Data provided section start

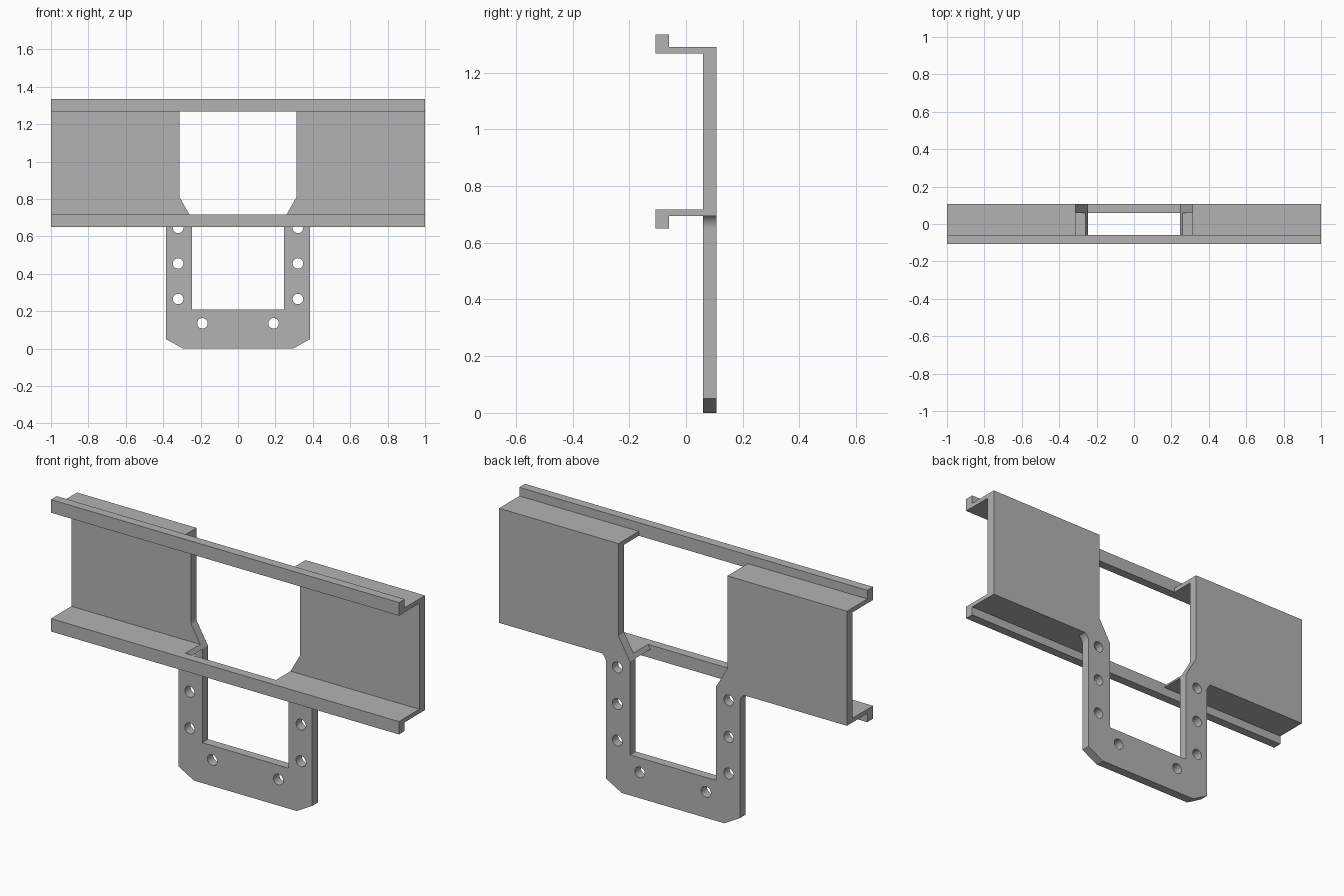
import bpy
import bmesh
from math import sin, cos, radians, pi
from mathutils import Matrix, Vector

cube = bpy.data.objects.get("Cube")
if cube:
    bpy.data.objects.remove(cube, do_unlink=True)

grey = bpy.data.materials.new("plain grey")
grey.use_nodes = True
GREY = (0.45, 0.45, 0.45, 1)
grey.diffuse_color = GREY
grey.node_tree.nodes["Principled BSDF"].inputs["Base Color"].default_value = GREY

# Depth planes, front to back
LIP_FRONT, LIP_BACK, WEB_FRONT, WEB_BACK = -0.107, -0.06, 0.06, 0.107
# Heights of the channel
LOW_LIP, LOW_UNDER, LOW_TOP = 0.65, 0.695, 0.717
HIGH_UNDER, HIGH_TOP, HIGH_LIP = 1.267, 1.29, 1.335
# Half widths
END, SLOT, LEG_IN, LEG_OUT = 1.0, 0.313, 0.247, 0.384


def make_object(name, bm):
    bmesh.ops.recalc_face_normals(bm, faces=bm.faces)
    mesh = bpy.data.meshes.new(name)
    bm.to_mesh(mesh)
    bm.free()
    mesh.materials.append(grey)
    obj = bpy.data.objects.new(name, mesh)
    bpy.context.collection.objects.link(obj)
    return obj


def prism(name, outlines, y0, y1):
    """Extrude closed x-z outlines from y0 to y1 as one object."""
    bm = bmesh.new()
    for outline in outlines:
        face = bm.faces.new([bm.verts.new((x, y0, z)) for x, z in outline])
        new = bmesh.ops.extrude_face_region(bm, geom=[face])["geom"]
        verts = [g for g in new if isinstance(g, bmesh.types.BMVert)]
        bmesh.ops.translate(bm, vec=(0, y1 - y0, 0), verts=verts)
    return make_object(name, bm)


def flip(points):
    return [(-x, z) for x, z in reversed(points)]


def rect(x0, x1, z0, z1):
    return [(x0, z0), (x1, z0), (x1, z1), (x0, z1)]


# Back plate: two wide wings joined by a U-shaped bracket below
radius, sweep = 0.053, radians(58)
fillet = [(LEG_OUT + radius * (1 - cos(sweep * i / 8)),
           LOW_UNDER - radius * (sin(sweep) - sin(sweep * i / 8)))
          for i in range(9)]
outer = [(0.295, 0), (LEG_OUT, 0.05)] + fillet + [(END, LOW_UNDER), (END, HIGH_TOP)]
inner = [(SLOT, HIGH_TOP), (SLOT, 0.81), (LEG_IN, LOW_UNDER), (LEG_IN, 0.21)]
half = outer + inner
plate = prism("back_plate", [half + flip(half)], WEB_FRONT, WEB_BACK)

# Screw holes through the bracket
bm = bmesh.new()
for side in (-1, 1):
    for x, z in ((0.32, 0.645), (0.32, 0.455), (0.32, 0.265), (0.19, 0.135)):
        place = Matrix.Translation(Vector((side * x, WEB_BACK, z))) @ Matrix.Rotation(pi / 2, 4, "X")
        bmesh.ops.create_cone(bm, cap_ends=True, segments=32, radius1=0.028,
                              radius2=0.028, depth=0.4, matrix=place)
cutter = make_object("hole_cutter", bm)
cutter.hide_render = True
cut = plate.modifiers.new("holes", "BOOLEAN")
cut.operation = "DIFFERENCE"
cut.solver = "EXACT"
cut.object = cutter
bpy.context.view_layer.objects.active = plate
bpy.ops.object.modifier_apply(modifier=cut.name)
bpy.data.objects.remove(cutter, do_unlink=True)

# Flanges, interrupted by the central slot
top_wing = rect(SLOT, END, HIGH_UNDER, HIGH_TOP)
prism("upper_flange", [top_wing, flip(top_wing)], LIP_BACK, WEB_FRONT)
low_wing = [(LEG_IN, LOW_UNDER), (END, LOW_UNDER), (END, LOW_TOP), (0.26, LOW_TOP)]
prism("lower_flange", [low_wing, flip(low_wing)], LIP_BACK, WEB_FRONT)

# Front lips running the full length
prism("upper_lip", [rect(-END, END, HIGH_UNDER, HIGH_LIP)], LIP_FRONT, LIP_BACK)
prism("lower_lip", [rect(-END, END, LOW_LIP, LOW_TOP)], LIP_FRONT, LIP_BACK)

# Smooth the curved walls, keep the corners sharp
bpy.ops.object.select_all(action="DESELECT")
plate.select_set(True)
bpy.ops.object.shade_smooth_by_angle(angle=radians(25))
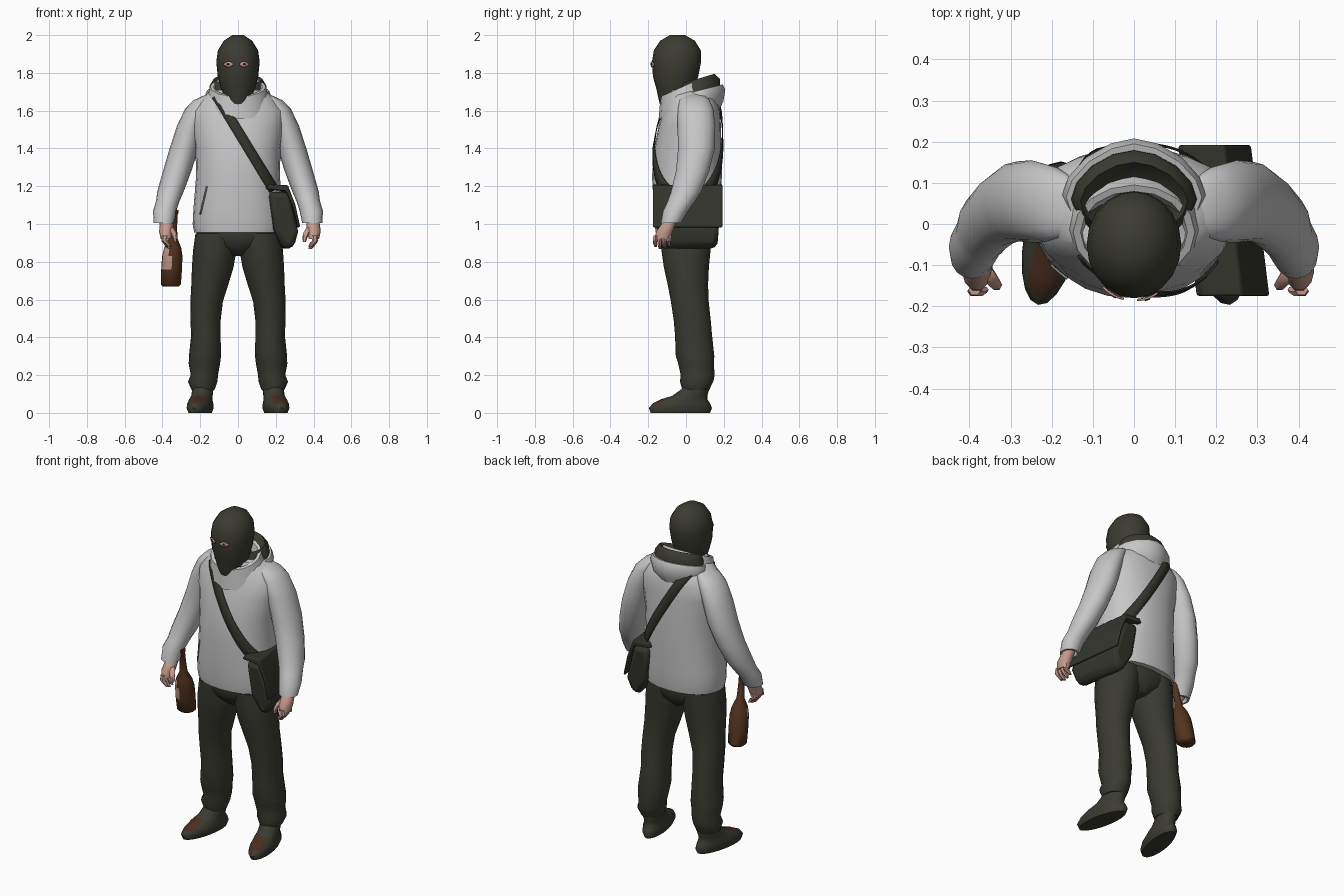
import bpy, bmesh, math
from mathutils import Vector

if "Cube" in bpy.data.objects:
    bpy.data.objects.remove(bpy.data.objects["Cube"])


def material(name, *rgb):
    m = bpy.data.materials.new(name)
    m.use_nodes = True
    m.diffuse_color = (*rgb, 1)
    m.node_tree.nodes["Principled BSDF"].inputs["Base Color"].default_value = (*rgb, 1)
    return m


jacket = material("light grey cloth", .57, .57, .57)
seam = material("grey seam", .3, .3, .3)
wool = material("dark olive wool", .044, .044, .032)
trouser = material("dark olive trouser", .042, .042, .032)
canvas = material("dark bag canvas", .034, .034, .026)
skin = material("skin", .56, .32, .26)
glass = material("brown glass", .085, .032, .014)
rust = material("rust brown", .07, .027, .014)
black = material("dark iris", .02, .016, .012)


def finish(name, bm, mats, angle=50, rule=None):
    bmesh.ops.recalc_face_normals(bm, faces=bm.faces[:])
    if rule:
        for f in bm.faces:
            f.material_index = int(rule(f.calc_center_median()))
    me = bpy.data.meshes.new(name)
    bm.to_mesh(me)
    bm.free()
    ob = bpy.data.objects.new(name, me)
    bpy.context.collection.objects.link(ob)
    for m in mats:
        me.materials.append(m)
    bpy.ops.object.select_all(action='DESELECT')
    ob.select_set(True)
    bpy.context.view_layer.objects.active = ob
    bpy.ops.object.shade_smooth_by_angle(angle=math.radians(angle))
    return ob


def loft(name, rings, *mats, n=16, p=2, tilt=0, s=1, rule=None):
    """Skin over horizontal rings (x, y, z, x radius, y radius); s=-1 mirrors."""
    bm = bmesh.new()
    loops = []
    for cx, cy, z, rx, ry in rings:
        loop = []
        for i in range(n):
            a = math.tau * i / n
            c, d = math.cos(a), math.sin(a)
            x = cx + rx * math.copysign(abs(c) ** (2 / p), c)
            y = cy + ry * math.copysign(abs(d) ** (2 / p), d)
            loop.append(bm.verts.new((s * x, y, z + tilt * y)))
        loops.append(loop)
    for a, b in zip(loops, loops[1:]):
        for i in range(n):
            j = (i + 1) % n
            bm.faces.new((a[i], a[j], b[j], b[i]))
    bm.faces.new(loops[0])
    bm.faces.new(loops[-1])
    return finish(name, bm, mats, rule=rule)


def surface_y(rings, p, x, z, side):
    """Depth of a lofted body at x, z on its front (-1) or back (1)."""
    for a, b in zip(rings, rings[1:]):
        if a[2] <= z <= b[2]:
            t = (z - a[2]) / (b[2] - a[2])
            cx, cy, _, rx, ry = [u + (v - u) * t for u, v in zip(a, b)]
            return cy + side * ry * max(0, 1 - min(1, abs(x - cx) / rx) ** p) ** (1 / p)
    return 0


def ribbon(name, start, end, width, rings, p, side, mat, steps=12, taper=False, lift=.006):
    """Thin band laid on a lofted body between two x, z points."""
    bm = bmesh.new()
    a, b = Vector(start), Vector(end)
    d = (b - a).normalized()
    across = Vector((-d.y, d.x))
    rows = []
    for i in range(steps + 1):
        t = i / steps
        w = width * (max(.4, math.sin(math.pi * t)) if taper else 1) / 2
        row = []
        for k in (-1, 0, 1):
            q = a.lerp(b, t) + across * w * k
            row.append(bm.verts.new((q.x, surface_y(rings, p, q.x, q.y, side) + side * lift, q.y)))
        rows.append(row)
    for r, q in zip(rows, rows[1:]):
        for k in (0, 1):
            bm.faces.new((r[k], r[k + 1], q[k + 1], q[k]))
    ob = finish(name, bm, [mat])
    mod = ob.modifiers.new("thickness", 'SOLIDIFY')
    mod.thickness, mod.offset = .005, 0


def bag_part(name, profile, y0, y1, bevel, squeeze=0):
    """Extrude an x, z outline along y, wrapping its rear towards the back."""
    bm = bmesh.new()
    f = bm.faces.new([bm.verts.new((x, y0, z)) for x, z in profile])
    g = bmesh.ops.extrude_face_region(bm, geom=[f])["geom"]
    bmesh.ops.translate(bm, vec=(-.045, y1 - y0, 0), verts=[v for v in g if isinstance(v, bmesh.types.BMVert)])
    for v in bm.verts:
        if v.co.z < squeeze:
            v.co.y = .01 + (v.co.y - .01) * .85
    ob = finish(name, bm, [canvas], 40)
    mod = ob.modifiers.new("soft edges", 'BEVEL')
    mod.width, mod.segments = bevel, 2


# Masked head with eye openings
head = [(0, -.085, 1.6, .04, .045), (0, -.065, 1.66, .07, .08), (0, -.058, 1.72, .092, .1),
        (0, -.055, 1.78, .107, .12), (0, -.05, 1.86, .115, .13), (0, -.046, 1.92, .106, .124),
        (0, -.045, 1.97, .075, .092), (0, -.045, 2, .03, .04)]
loft("masked_head", head, wool, n=20)
for x, tag in ((.032, "left"), (-.05, "right")):
    ribbon(tag + "_eye_opening", (x - .025, 1.845), (x + .025, 1.845), .032, head, 2, -1, skin, taper=True)
    ribbon(tag + "_iris", (x - .006, 1.847), (x + .006, 1.847), .011, head, 2, -1, black, 3, lift=.009)

# Jacket body, collar and hood
body = [(0, .005, .955, .232, .165), (0, .005, 1.0, .24, .172), (0, .005, 1.08, .236, .175),
        (0, .005, 1.25, .222, .185), (0, .01, 1.4, .225, .178), (0, .02, 1.52, .245, .165),
        (0, .03, 1.6, .25, .15), (0, .03, 1.66, .2, .135), (0, .02, 1.71, .14, .11)]
loft("jacket_body", body, jacket, n=24, p=2.2)
loft("collar", [(0, 0, 1.62, .175, .145), (0, -.02, 1.735, .148, .115), (0, -.02, 1.735, .13, .1),
                (0, -.02, 1.67, .11, .085)], jacket, tilt=.45)
loft("hood", [(0, .07, 1.53, .09, .09), (0, .07, 1.6, .16, .128), (0, .07, 1.66, .175, .138),
              (0, .065, 1.69, .165, .13)], jacket, tilt=.25, p=1.7)
loft("hood_lining", [(0, .06, 1.665, .155, .12), (0, .062, 1.715, .15, .117),
                     (0, .055, 1.75, .13, .095), (0, .04, 1.7, .08, .07)], wool, tilt=.3, p=1.75)
ribbon("pocket_seam", (-.165, 1.2), (-.2, 1.05), .006, body, 2.2, -1, seam, lift=.003)

# Arms and hands
arm = [(.13, .04, 1.69, .03, .05), (.18, .045, 1.655, .055, .08), (.212, .05, 1.61, .068, .094),
       (.25, .055, 1.52, .073, .1), (.285, .055, 1.4, .077, .097), (.322, .035, 1.28, .075, .088),
       (.358, 0, 1.17, .07, .08), (.372, -.025, 1.12, .062, .072), (.388, -.055, 1.07, .062, .066),
       (.393, -.08, 1.005, .053, .053), (.393, -.08, 1.005, .042, .042), (.393, -.08, 1.03, .035, .035)]
for s, tag, dx in ((1, "left", 0), (-1, "right", -.02)):
    loft(tag + "_sleeve", arm, jacket, s=s)
    loft(tag + "_palm", [(.393, -.08, 1.03, .032, .034), (.398 + dx, -.095, .995, .036, .04),
                         (.402 + dx, -.115, .96, .036, .046), (.402 + dx, -.125, .92, .027, .042)],
         skin, n=10, s=s)
    for k in range(4):
        y, x, drop = -.16 + k * .024, .407 + dx, .01 * abs(k - 1.3)
        loft(f"{tag}_finger_{k + 1}", [(x, y, .94, .016, .014), (x + .002, y - .004, .91, .016, .013),
                                       (x - .012, y - .004, .885 + drop, .014, .012),
                                       (x - .025, y, .865 + drop, .009, .008)], skin, n=6, s=s)
    loft(tag + "_thumb", [(.385 + dx, -.11, .985, .02, .022), (.364 + dx, -.135, .955, .017, .017),
                          (.354 + dx, -.148, .93, .014, .014), (.352 + dx, -.152, .905, .008, .008)],
         skin, n=6, s=s)

# Trousers and shoes
loft("trouser_seat", [(0, 0, 1.0, .215, .14), (0, 0, .93, .222, .14), (0, .005, .88, .17, .125),
                      (0, .01, .83, .03, .08)], trouser, n=20)
leg = [(.113, 0, .95, .112, .135), (.123, 0, .86, .115, .13), (.134, .002, .77, .11, .119),
       (.149, .01, .68, .098, .107), (.166, .02, .59, .086, .1), (.172, .033, .49, .08, .098),
       (.17, .04, .41, .078, .098), (.175, .048, .3, .085, .102), (.178, .053, .26, .083, .094),
       (.178, .062, .2, .072, .09), (.187, .056, .165, .078, .088), (.185, .052, .12, .06, .07)]
shoe = [(0, -.03, 0, .055, .16), (0, -.03, .025, .066, .17), (0, -.025, .05, .064, .155),
        (0, -.01, .072, .058, .125), (0, .02, .09, .055, .095), (0, .05, .125, .055, .075),
        (0, .055, .17, .05, .06)]
for s, tag in ((1, "left"), (-1, "right")):
    loft(tag + "_trouser_leg", leg, trouser, s=s)
    ob = loft(tag + "_shoe", shoe, wool, rust, n=20, s=s,
              rule=lambda c: c.z > .055 and c.y < -.085 and abs(c.x) < .03)
    ob.location.x = s * .195
    ob.rotation_euler.z = s * math.radians(11)

# Shoulder bag with flap and strap
bag_part("bag_body", [(.165, 1.17), (.27, 1.17), (.322, .96), (.3, .875), (.245, .865), (.195, .97)],
         -.165, .185, .032, squeeze=.92)
bag_part("bag_flap", [(.15, 1.185), (.165, 1.21), (.265, 1.205), (.305, 1.1), (.33, .985),
                      (.318, .98), (.292, 1.09), (.255, 1.175)], -.175, .192, .006)
for side, tag in ((-1, "front"), (1, "back")):
    ribbon(tag + "_bag_strap", (-.115, 1.68), (.19, 1.18), .052, body, 2.2, side, canvas, 20, lift=.008)

# Glass bottle held in the right hand, with a pale label patch
outline = [(.04, .668), (.053, .68), (.055, .76), (.054, .83), (.045, .875), (.022, .925),
           (.018, .99), (.017, 1.05), (.021, 1.055), (.02, 1.075)]
loft("bottle", [(-.356 + (z - .67) * .05, .02 - (z - .67) * .19, z, r, r) for r, z in outline],
     glass, skin, rule=lambda c: .77 < c.z < .88 and c.y < -.02 and c.x < -.36)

Data provided section end

◆ Task objective
What you give back should be exactly the lines from the one with "(.018, .99), (.017, 1.05), (.021, 1.055), (.02, 1.075)]" through the final line of the listing, and no others.

◆ Result
           (.018, .99), (.017, 1.05), (.021, 1.055), (.02, 1.075)]
loft("bottle", [(-.356 + (z - .67) * .05, .02 - (z - .67) * .19, z, r, r) for r, z in outline],
     glass, skin, rule=lambda c: .77 < c.z < .88 and c.y < -.02 and c.x < -.36)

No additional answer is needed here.